• **Task to carry out**: The lines below starting at the line containing "bpy.data.objects.remove(other)" and ending at the line containing "bmesh.ops.translate(bm, verts=bm.verts, vec=p)" are to be repeated exactly, with both ends kept and nothing else added.

• **Data for this exercise**:
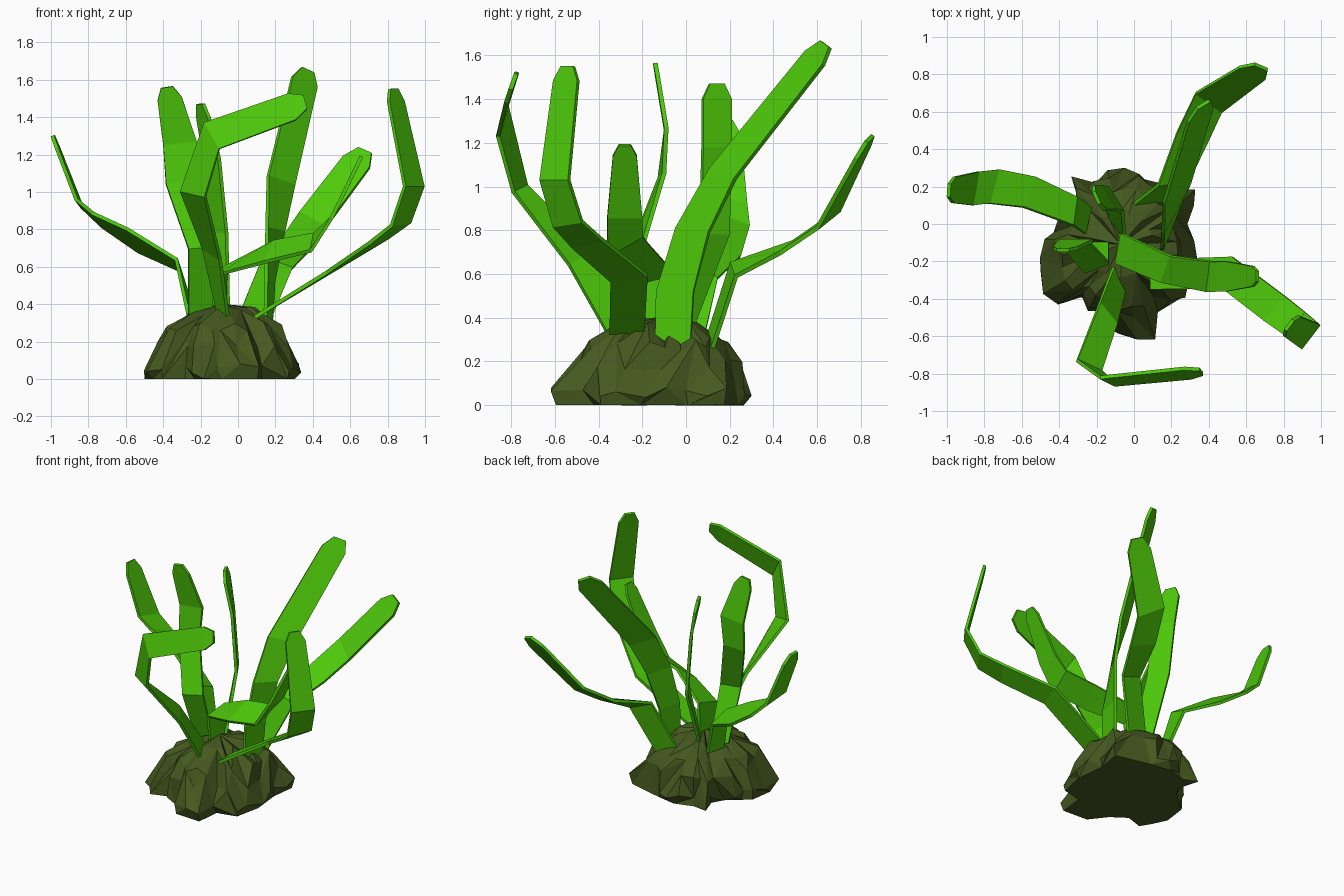
import bpy
import bmesh
import random
from mathutils import Vector

random.seed(4)
UNIT = 0.01           # plant coordinates are given in hundredths
THICKNESS = 0.02

default_cube = bpy.data.objects.get("Cube")
if default_cube:
    bpy.data.objects.remove(default_cube, do_unlink=True)


def make_material(name, colour):
    material = bpy.data.materials.new(name)
    material.use_nodes = True
    material.diffuse_color = colour
    shader = next(n for n in material.node_tree.nodes if n.type == "BSDF_PRINCIPLED")
    shader.inputs["Base Color"].default_value = colour
    shader.inputs["Roughness"].default_value = 0.8
    return material


leaf_green = make_material("leaf green", (0.075, 0.58, 0.003, 1))
mossy_olive = make_material("mossy olive rock", (0.06, 0.1, 0.014, 1))


def make_object(name, bm, material):
    bmesh.ops.recalc_face_normals(bm, faces=bm.faces[:])
    mesh = bpy.data.meshes.new(name)
    bm.to_mesh(mesh)
    bm.free()
    mesh.materials.append(material)
    obj = bpy.data.objects.new(name, mesh)
    bpy.context.scene.collection.objects.link(obj)
    return obj


def make_blade(name, *stations):
    """Flat ribbon: each station is a centre followed by its edge-to-edge vector."""
    rows = [(Vector(s[:3]) * UNIT, Vector(s[3:]) * UNIT) for s in stations]
    # Clip the corners of the tip
    (before, _), (tip, width) = rows[-2:]
    shoulder = tip - (tip - before).normalized() * width.length * 0.5
    rows[-1:] = [(shoulder, width), (tip, width * 0.5)]
    bm = bmesh.new()
    pairs = [(bm.verts.new(c - w / 2), bm.verts.new(c + w / 2)) for c, w in rows]
    for (a, b), (c, d) in zip(pairs, pairs[1:]):
        bm.faces.new((a, b, d, c))
    blade = make_object(name, bm, leaf_green)
    solid = blade.modifiers.new("thickness", "SOLIDIFY")
    solid.thickness = THICKNESS
    solid.offset = 0


# Leaf blades, each from the root to the tip
make_blade("right_arching_blade",
           (-25, 2, 34, 3, 14, 0), (-32, 7, 61, 2, 15, -6),
           (-56, 17, 74, 6, 16, -12), (-75, 20, 85, 5, 18, -7),
           (-85, 19, 94, 3, 18, -4), (-99, 18, 130, 1, 14, 0))
make_blade("right_upright_blade",
           (-20, -10, 34, 13, 2, 0), (-20, -23, 70, 13, 5, 1),
           (-31, -11, 105, 15, 2, 2), (-31, -9, 126, 18, 0, 2),
           (-38, -14, 156, 13, 0, 2))
make_blade("centre_back_blade",
           (-9, -3, 34, -8, 11, 0), (-10, 13, 78, -8, 13, 0),
           (-14, 14, 118, -8, 13, 0), (-20, 14, 147, -6, 13, 0))
make_blade("tall_back_blade",
           (16, -6, 26, 3, 16, 0), (17, -5, 52, 4, 17, 0),
           (20, 3, 80, 9, 15, -2), (23, 17, 106, 14, 11, -5),
           (37, 64, 165, 13, 8, -6))
make_blade("left_back_blade",
           (7, 11, 28, 16, 2, -5), (21, 22, 62, 16, 2, -6),
           (31, 46, 72, 16, -6, -5), (40, 65, 85, 14, -10, -8),
           (68, 84, 122, 14, -6, -6))
make_blade("front_hooked_blade",
           (-8, -29, 34, 6, -12, -6), (-14, -48, 67, 9, -11, -6),
           (-24, -76, 99, 13, -6, -3), (-14, -84, 130, 8, -4, -14),
           (36, -79, 148, 4, -5, -14))
make_blade("left_hooked_blade",
           (9, -27, 33, 0, 16, 0), (50, -26, 58, 5, 17, 2),
           (75, -45, 74, 10, 14, 3), (87, -54, 83, 10, 13, 2),
           (94, -60, 103, 10, 13, 0), (83, -54, 155, 8, 11, 0))
make_blade("left_low_blade",
           (-8, -12, 34, 2, 14, 0), (-8, -13, 58, 3, 16, 4),
           (17, -24, 68, 5, 14, 11), (40, -28, 73, 2, 16, 9),
           (50, -28, 86, 0, 16, 0), (66, -28, 119, 0, 11, 0))

# Faceted rock: an irregular outline drawn in ring by ring toward the crown
outline = [(-35, 27), (-22, 23), (-5, 28), (10, 24), (32, 18), (29, 0),
           (31, -18), (28, -40), (13, -43), (11, -61), (-9, -60), (-18, -48),
           (-29, -40), (-42, -44), (-51, -28), (-49, -8), (-37, 1), (-29, 12)]
crown = Vector((-7, -11, 0)) * UNIT
corners = [Vector((x, y, 0)) * UNIT for x, y in outline]
# Split each side so that ridges and hollows can alternate
rim = []
for here, after in zip(corners, corners[1:] + corners[:1]):
    rim += [here, (here + after) / 2]

bm = bmesh.new()
rings = []
for level, (scale, height) in enumerate([(0.97, 0), (1, 6), (0.9, 18), (0.72, 28), (0.42, 36)]):
    ring = []
    for point in rim:
        spoke = point - crown
        # Upper rings become rounder than the rim
        even = spoke.normalized() * 0.41
        spoke = spoke.lerp(even, 0.2 * level) * scale
        lift = height * UNIT
        if level:
            spoke *= 1 + random.uniform(-0.08, 0.08)
            lift += random.uniform(-0.03, 0.03)
        ring.append(bm.verts.new(crown + spoke + Vector((0, 0, lift))))
    rings.append(ring)
bm.faces.new(rings[0])
count = len(rim)
for lower, upper in zip(rings, rings[1:]):
    for i in range(count):
        j = (i + 1) % count
        a, b, c, d = lower[i], lower[j], upper[j], upper[i]
        if random.random() < 0.5:
            bm.faces.new((a, b, c))
            bm.faces.new((a, c, d))
        else:
            bm.faces.new((a, b, d))
            bm.faces.new((b, c, d))
peak = bm.verts.new(crown + Vector((0, 0, 0.4)))
for i in range(count):
    bm.faces.new((rings[-1][i], rings[-1][(i + 1) % count], peak))
rock = make_object("rock_base", bm, mossy_olive)
# Merge small facets into larger, uneven ones
facets = rock.modifiers.new("uneven facets", "DECIMATE")
facets.ratio = 0.6
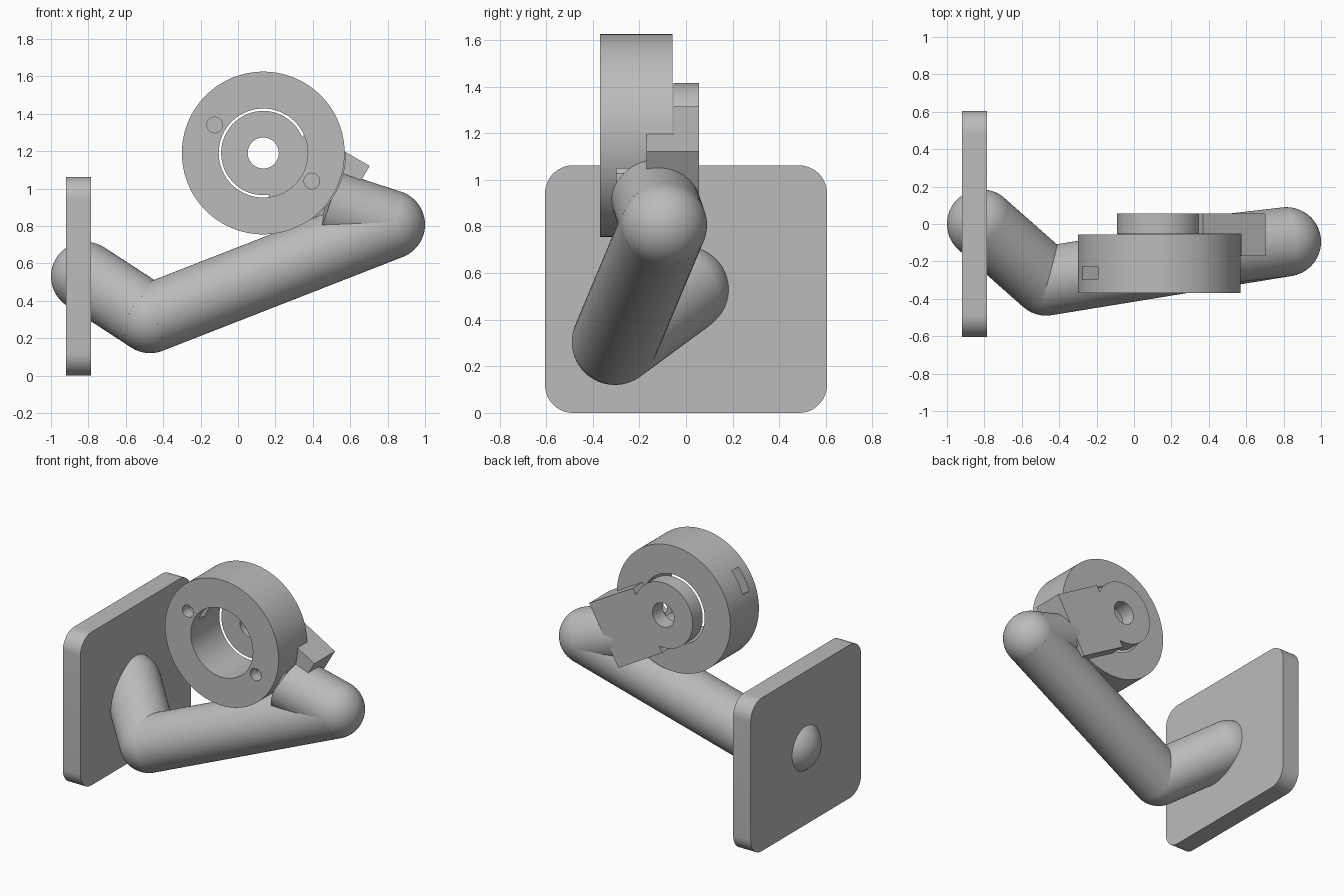
import bpy, bmesh, math
from mathutils import Vector

if "Cube" in bpy.data.objects:
    bpy.data.objects.remove(bpy.data.objects["Cube"])

grey = bpy.data.materials.new("plain grey")
grey.diffuse_color = (0.5, 0.5, 0.5, 1)
grey.use_nodes = True
grey.node_tree.nodes["Principled BSDF"].inputs["Base Color"].default_value = grey.diffuse_color

CX, CZ = 0.135, 1.19            # ring axis position
TILT = math.radians(-30)        # direction of the bracket and screw holes
R = 0.185                       # tube radius


def make(name, bm):
    bmesh.ops.recalc_face_normals(bm, faces=bm.faces)
    me = bpy.data.meshes.new(name)
    bm.to_mesh(me)
    bm.free()
    ob = bpy.data.objects.new(name, me)
    bpy.context.collection.objects.link(ob)
    me.materials.append(grey)
    return ob


def prism(name, pts, d0, d1, place=lambda a, b, d: (a, d, b)):
    """Extrude a flat profile from depth d0 to d1 (along y by default)."""
    bm = bmesh.new()
    lo = [bm.verts.new(place(a, b, d0)) for a, b in pts]
    hi = [bm.verts.new(place(a, b, d1)) for a, b in pts]
    bm.faces.new(lo)
    bm.faces.new(hi)
    n = len(pts)
    for i in range(n):
        bm.faces.new((lo[i], lo[(i + 1) % n], hi[(i + 1) % n], hi[i]))
    return make(name, bm)


def circle(x, z, r, n=96):
    return [(x + r * math.cos(2 * math.pi * i / n), z + r * math.sin(2 * math.pi * i / n))
            for i in range(n)]


def polar(pts, angle):
    """Turn (along, across) points around the ring axis."""
    c, s = math.cos(angle), math.sin(angle)
    return [(CX + u * c - v * s, CZ + u * s + v * c) for u, v in pts]


def boolean(ob, other, op='DIFFERENCE', keep=False):
    mod = ob.modifiers.new("cut", 'BOOLEAN')
    mod.operation, mod.solver, mod.object = op, 'EXACT', other
    bpy.context.view_layer.objects.active = ob
    bpy.ops.object.modifier_apply(modifier=mod.name)
    if not keep:
        bpy.data.objects.remove(other)


def tube(name, a, b):
    a, b = Vector(a), Vector(b)
    bm = bmesh.new()
    bmesh.ops.create_cone(bm, cap_ends=True, segments=64, radius1=R, radius2=R,
                          depth=(b - a).length)
    bm.transform((b - a).to_track_quat('Z', 'Y').to_matrix().to_4x4())
    bmesh.ops.translate(bm, verts=bm.verts, vec=(a + b) / 2)
    return make(name, bm)


def ball(name, p):
    bm = bmesh.new()
    bmesh.ops.create_uvsphere(bm, u_segments=64, v_segments=32, radius=R)
    bmesh.ops.translate(bm, verts=bm.verts, vec=p)
    return make(name, bm)


# Mounting plate with rounded corners
corners = []
for k, (sy, sz) in enumerate([(1, 1), (-1, 1), (-1, -1), (1, -1)]):
    for i in range(13):
        t = math.radians(90 * k + 7.5 * i)
        corners.append((sy * 0.485 + 0.12 * math.cos(t),
                        0.531 + sz * 0.411 + 0.12 * math.sin(t)))
prism("mounting_plate", corners, -0.92, -0.785, lambda a, b, d: (d, a, b))

# Bent arm: round tubes joined by balls
wall = (-0.815, 0, 0.53)
elbow = (-0.47, -0.305, 0.305)
wrist = (0.815, -0.095, 0.807)
tip = (0.47, -0.135, 0.92)
tube("lower_arm", wall, elbow)
tube("long_arm", elbow, wrist)
end_arm = tube("end_arm", wrist, tip)
for name, p in (("wall_ball", wall), ("elbow_ball", elbow), ("wrist_ball", wrist)):
    ball(name, p)

# Bracket: round hub and block, hollowed to clear the ring
bracket = prism("bracket", circle(CX, CZ, 0.225), -0.054, 0.056)
block = prism("block", polar([(0.14, -0.225), (0.527, -0.225), (0.527, 0.225), (0.14, 0.225)],
                             TILT), -0.17, 0.056)
clearance = prism("clearance", circle(CX, CZ, 0.44), -0.6, -0.054)
boolean(block, clearance, keep=True)
boolean(end_arm, clearance)
boolean(bracket, block, 'UNION')
boolean(bracket, prism("hub_hole", circle(CX, CZ, 0.083, 48), -0.3, 0.3))

# Ring with centre bore, two screw holes and two nut slots
ring = prism("ring", circle(CX, CZ, 0.435, 128), -0.37, -0.057)
boolean(ring, prism("bore", circle(CX, CZ, 0.238), -0.6, 0.3))
for angle in (TILT, TILT + math.pi):
    (hx, hz), = polar([(0.30, 0)], angle)
    boolean(ring, prism("screw_hole", circle(hx, hz, 0.042, 32), -0.6, -0.18))
    slot = [(0.5, -0.084), (0.5, 0.084), (0.252, 0.084), (0.203, 0), (0.252, -0.084)]
    boolean(ring, prism("nut_slot", polar(slot, angle), -0.298, -0.228))

# Smooth round surfaces, keep hard edges
bpy.ops.object.select_all(action='SELECT')
bpy.context.view_layer.objects.active = ring
bpy.ops.object.shade_smooth_by_angle(angle=math.radians(30))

• **Answer space**:
        bpy.data.objects.remove(other)


def tube(name, a, b):
    a, b = Vector(a), Vector(b)
    bm = bmesh.new()
    bmesh.ops.create_cone(bm, cap_ends=True, segments=64, radius1=R, radius2=R,
                          depth=(b - a).length)
    bm.transform((b - a).to_track_quat('Z', 'Y').to_matrix().to_4x4())
    bmesh.ops.translate(bm, verts=bm.verts, vec=(a + b) / 2)
    return make(name, bm)


def ball(name, p):
    bm = bmesh.new()
    bmesh.ops.create_uvsphere(bm, u_segments=64, v_segments=32, radius=R)
    bmesh.ops.translate(bm, verts=bm.verts, vec=p)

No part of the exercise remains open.